Anyway, Hall is still demonstrating: “And some people walk like this,” she concludes, doing a kind of kick out from the knee, like a novice Nazi about to flunk goose-stepping school. All modern scribes of the walk are united on this one thing: it is not supposed to be fast. Walking is, as the philosopher Frédéric Gros described, “the best way to go more slowly than any other method that has ever been found”. If you want to go faster, choose a different transport; maybe skates. The American author Rebecca Solnit wrote in Wanderlust: A History Of Walking: “I like walking because it is slow, and I suspect that the mind, like the feet, works at about three miles an hour. If this is so, then modern life is moving faster than the speed of thought or thoughtfulness.” But Joanna Hall goes fast, at 4.4mph – “beyond that, it starts to look snatched”. One could easily conclude that she has lost the poetry of the walk, but this would be quite wrong. When you start listening to your toes, your ankles, your hips, your chin, you are just making a different kind of poem.
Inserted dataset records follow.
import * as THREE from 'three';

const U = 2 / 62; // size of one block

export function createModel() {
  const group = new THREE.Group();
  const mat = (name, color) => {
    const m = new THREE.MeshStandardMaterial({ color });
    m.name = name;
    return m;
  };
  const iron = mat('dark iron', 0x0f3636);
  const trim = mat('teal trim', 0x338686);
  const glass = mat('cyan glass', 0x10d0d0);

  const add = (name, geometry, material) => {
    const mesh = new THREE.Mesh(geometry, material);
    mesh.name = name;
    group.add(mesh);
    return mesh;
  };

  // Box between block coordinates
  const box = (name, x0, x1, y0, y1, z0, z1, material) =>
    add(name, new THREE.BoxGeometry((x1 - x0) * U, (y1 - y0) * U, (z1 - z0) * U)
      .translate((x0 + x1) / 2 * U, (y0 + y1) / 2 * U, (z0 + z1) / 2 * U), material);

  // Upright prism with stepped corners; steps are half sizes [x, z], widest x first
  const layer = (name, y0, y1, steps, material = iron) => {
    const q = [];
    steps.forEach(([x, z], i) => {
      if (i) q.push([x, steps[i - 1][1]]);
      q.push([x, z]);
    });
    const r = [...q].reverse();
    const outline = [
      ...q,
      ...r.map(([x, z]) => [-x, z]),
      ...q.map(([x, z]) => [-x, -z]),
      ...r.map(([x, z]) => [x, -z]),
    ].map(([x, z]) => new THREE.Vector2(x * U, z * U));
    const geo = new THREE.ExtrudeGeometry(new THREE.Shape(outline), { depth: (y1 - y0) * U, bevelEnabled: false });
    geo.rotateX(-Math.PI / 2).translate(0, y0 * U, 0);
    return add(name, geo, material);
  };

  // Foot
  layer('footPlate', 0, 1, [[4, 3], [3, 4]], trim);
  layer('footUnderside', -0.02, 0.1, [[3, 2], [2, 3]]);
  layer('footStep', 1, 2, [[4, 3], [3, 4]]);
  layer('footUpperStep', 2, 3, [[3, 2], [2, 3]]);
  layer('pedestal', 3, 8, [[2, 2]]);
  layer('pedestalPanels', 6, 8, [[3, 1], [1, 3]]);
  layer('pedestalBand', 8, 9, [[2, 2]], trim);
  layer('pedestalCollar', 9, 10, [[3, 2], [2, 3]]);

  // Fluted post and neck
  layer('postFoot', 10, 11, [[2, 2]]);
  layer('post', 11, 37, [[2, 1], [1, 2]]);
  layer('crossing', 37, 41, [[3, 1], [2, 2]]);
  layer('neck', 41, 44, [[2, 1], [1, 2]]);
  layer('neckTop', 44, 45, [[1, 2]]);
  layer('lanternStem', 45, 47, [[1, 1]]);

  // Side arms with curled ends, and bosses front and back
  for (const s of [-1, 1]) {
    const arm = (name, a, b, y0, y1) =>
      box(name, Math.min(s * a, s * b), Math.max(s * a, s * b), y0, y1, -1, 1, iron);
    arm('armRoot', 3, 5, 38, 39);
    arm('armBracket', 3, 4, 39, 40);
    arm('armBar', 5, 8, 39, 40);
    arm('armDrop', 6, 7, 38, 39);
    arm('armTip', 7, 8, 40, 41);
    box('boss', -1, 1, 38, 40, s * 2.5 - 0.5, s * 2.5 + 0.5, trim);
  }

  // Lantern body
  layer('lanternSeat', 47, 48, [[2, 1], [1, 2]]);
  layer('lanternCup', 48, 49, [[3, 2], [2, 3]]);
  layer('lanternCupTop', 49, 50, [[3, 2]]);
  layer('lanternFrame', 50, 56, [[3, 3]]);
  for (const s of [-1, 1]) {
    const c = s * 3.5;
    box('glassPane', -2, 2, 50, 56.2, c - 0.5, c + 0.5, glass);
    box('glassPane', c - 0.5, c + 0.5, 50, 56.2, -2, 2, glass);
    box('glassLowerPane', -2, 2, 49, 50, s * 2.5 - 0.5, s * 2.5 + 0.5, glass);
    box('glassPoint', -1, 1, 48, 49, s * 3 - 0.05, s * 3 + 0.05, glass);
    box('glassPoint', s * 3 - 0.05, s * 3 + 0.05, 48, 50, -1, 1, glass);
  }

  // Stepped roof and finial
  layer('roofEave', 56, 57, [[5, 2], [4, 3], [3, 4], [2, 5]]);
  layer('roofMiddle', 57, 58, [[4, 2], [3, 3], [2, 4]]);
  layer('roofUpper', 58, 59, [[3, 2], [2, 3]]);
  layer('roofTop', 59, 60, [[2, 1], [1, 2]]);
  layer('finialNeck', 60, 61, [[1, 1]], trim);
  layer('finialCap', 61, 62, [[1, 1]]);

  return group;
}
In general, to increase your aerobic fitness you should exercise intensely enough to reach your target heart rate range. Your target heart rate range is 60% to 80% of your maximum heart rate. A general formula to determine your maximum heart rate is 220 minus your age. (For example, if you are 50 years old, your maximum heart rate is 170 and your target heart rate range is 102 to 136.) Check your heart rate as you exercise and try to keep it within your target heart rate range.
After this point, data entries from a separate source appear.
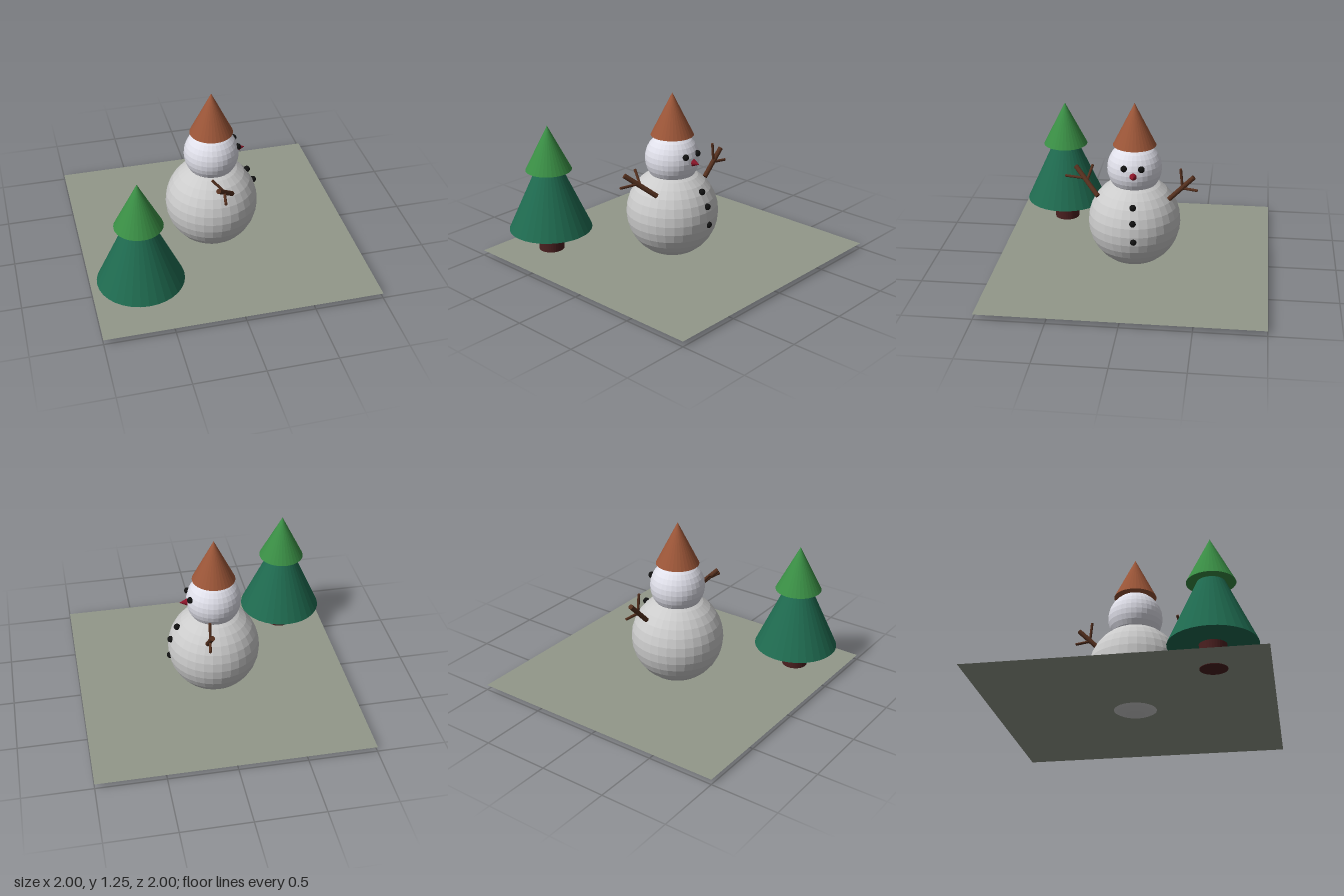
import * as THREE from 'three';

const mat = (color) => new THREE.MeshStandardMaterial({ color, flatShading: true });

export function createModel() {
  const model = new THREE.Group();
  const bark = mat(0x55301e);
  const coal = mat(0x111111);

  function add(name, geometry, material, x, y, z, parent = model) {
    const mesh = new THREE.Mesh(geometry, material);
    mesh.name = name;
    mesh.position.set(x, y, z);
    parent.add(mesh);
    return mesh;
  }

  // Cone placed by the height of its base and tip
  function cone(name, radius, base, tip, color, x, z, parent) {
    const geometry = new THREE.ConeGeometry(radius, tip - base, 32);
    return add(name, geometry, mat(color), x, (base + tip) / 2, z, parent);
  }

  // Tapered stick between two points
  function stick(name, from, to, r0, r1, parent) {
    const a = new THREE.Vector3(...from);
    const b = new THREE.Vector3(...to);
    const dir = b.clone().sub(a);
    const mid = a.clone().add(b).multiplyScalar(0.5);
    const mesh = add(name, new THREE.CylinderGeometry(r1, r0, dir.length(), 12), bark, mid.x, mid.y, mid.z, parent);
    mesh.quaternion.setFromUnitVectors(new THREE.Vector3(0, 1, 0), dir.normalize());
  }

  // Ground sheet, just above the bottom of the snowman
  const groundMat = mat(0x92988a);
  groundMat.side = THREE.DoubleSide;
  add('ground', new THREE.PlaneGeometry(2, 2).rotateX(-Math.PI / 2), groundMat, 0, 0.038, 0);

  // Tree
  const tree = new THREE.Group();
  tree.name = 'tree';
  tree.position.set(-0.665, 0, 0.62);
  model.add(tree);
  add('trunk', new THREE.CylinderGeometry(0.094, 0.094, 0.19, 32), mat(0x4a1f1f), 0, 0.13, 0, tree);
  cone('lowerBranches', 0.307, 0.207, 0.88, 0x1f6b50, 0, 0, tree);
  cone('upperBranches', 0.17, 0.665, 1.0, 0x3a8f45, 0, 0, tree);

  // Snowman, facing +x
  const snowman = new THREE.Group();
  snowman.name = 'snowman';
  model.add(snowman);
  add('body', new THREE.SphereGeometry(0.34, 32, 16), mat(0xcccccc), -0.01, 0.34, 0, snowman);
  add('head', new THREE.SphereGeometry(0.2, 32, 16), mat(0xe0e0ea), -0.01, 0.755, 0, snowman);
  cone('hat', 0.157, 0.93, 1.245, 0x9c5638, -0.01, 0, snowman);

  const pebble = new THREE.SphereGeometry(0.024, 16, 12);
  for (const z of [0.057, -0.068]) add('eye', pebble, coal, 0.172, 0.81, z, snowman);
  for (const [x, y, z] of [[0.265, 0.55, -0.017], [0.315, 0.447, -0.021], [0.323, 0.307, -0.027]])
    add('button', pebble, coal, x, y, z, snowman);
  const nose = new THREE.ConeGeometry(0.028, 0.06, 24).rotateZ(-Math.PI / 2);
  add('nose', nose, mat(0x8a1428), 0.213, 0.757, -0.01, snowman);

  // Arms: first pair of points is the branch, the rest are its twigs
  const arms = {
    rightArm: [
      [[0.08, 0.55, 0.26], [-0.065, 0.72, 0.442]],
      [[0.005, 0.635, 0.35], [-0.08, 0.73, 0.318]],
      [[-0.005, 0.652, 0.37], [-0.03, 0.655, 0.515]],
    ],
    leftArm: [
      [[0.08, 0.55, -0.26], [0.08, 0.73, -0.438]],
      [[0.08, 0.635, -0.358], [0.08, 0.79, -0.342]],
      [[0.08, 0.643, -0.35], [0.1, 0.635, -0.467]],
    ],
  };
  for (const [name, sticks] of Object.entries(arms)) {
    const arm = new THREE.Group();
    arm.name = name;
    snowman.add(arm);
    sticks.forEach(([from, to], i) => {
      const r = i === 0 ? 0.018 : 0.01;
      stick(i === 0 ? 'branch' : 'twig', from, to, r, r, arm);
    });
  }

  return model;
}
Which one you choose is a personal choice. They are not intended to compete with each other but rather to provide options and maybe even complement each other. For instance, the Surgeon General's recommendation may be more practical for individuals who are unwilling, or unable, to adopt the more formal ACSM recommendation. Of course, there's no downside to working out regularly with aerobic exercise and also becoming more physically active as per the Surgeon General (take more stairs, mow the lawn by hand, park far away from the store and walk), so combining them might be a good decision.
Although the programme started in earnest in 2010, Hall was cooking it up from the time she had to have an appendix operation, while pregnant, four years before that: a graduate from Loughborough University’s famous sports science degree, pioneer of American corporate weight management programmes, she was suddenly in a wheelchair and steadily gaining weight. “It came from a very personal space to heal myself, improve my posture, safeguard my joints, keep my sanity,” she says. WalkActive grew, at first informally when she integrated it into personal training programmes, and then into a system on its own, for which there is now an app, a book and audio coaching, as well as licensed trainers all over the UK. It is full-time work, changing the way people walk.
Walking doesn't burn calories as quickly as a number of other aerobic exercises, including jogging, swimming or riding a bicycle. Walking, however, is a low-impact exercise that is ideal for a wide range of people, including those who contend with joint pain and aren't physically able to perform more up-tempo exercises. If you choose to use walking as your main source of aerobic exercise, set your weekly schedule to allow for a minimum of 2.5 hours of walking.
Health ToolsCalories Burned Calculator Calories Burned Calculator Find out how many calories you burn doing different activities. The calculator uses the type of physical activity and your basal metabolic rate to calculate calories burned, so gives a personalised result. Knowing roughly how many calories you expend doing different activities can help you with weight loss or maintenance.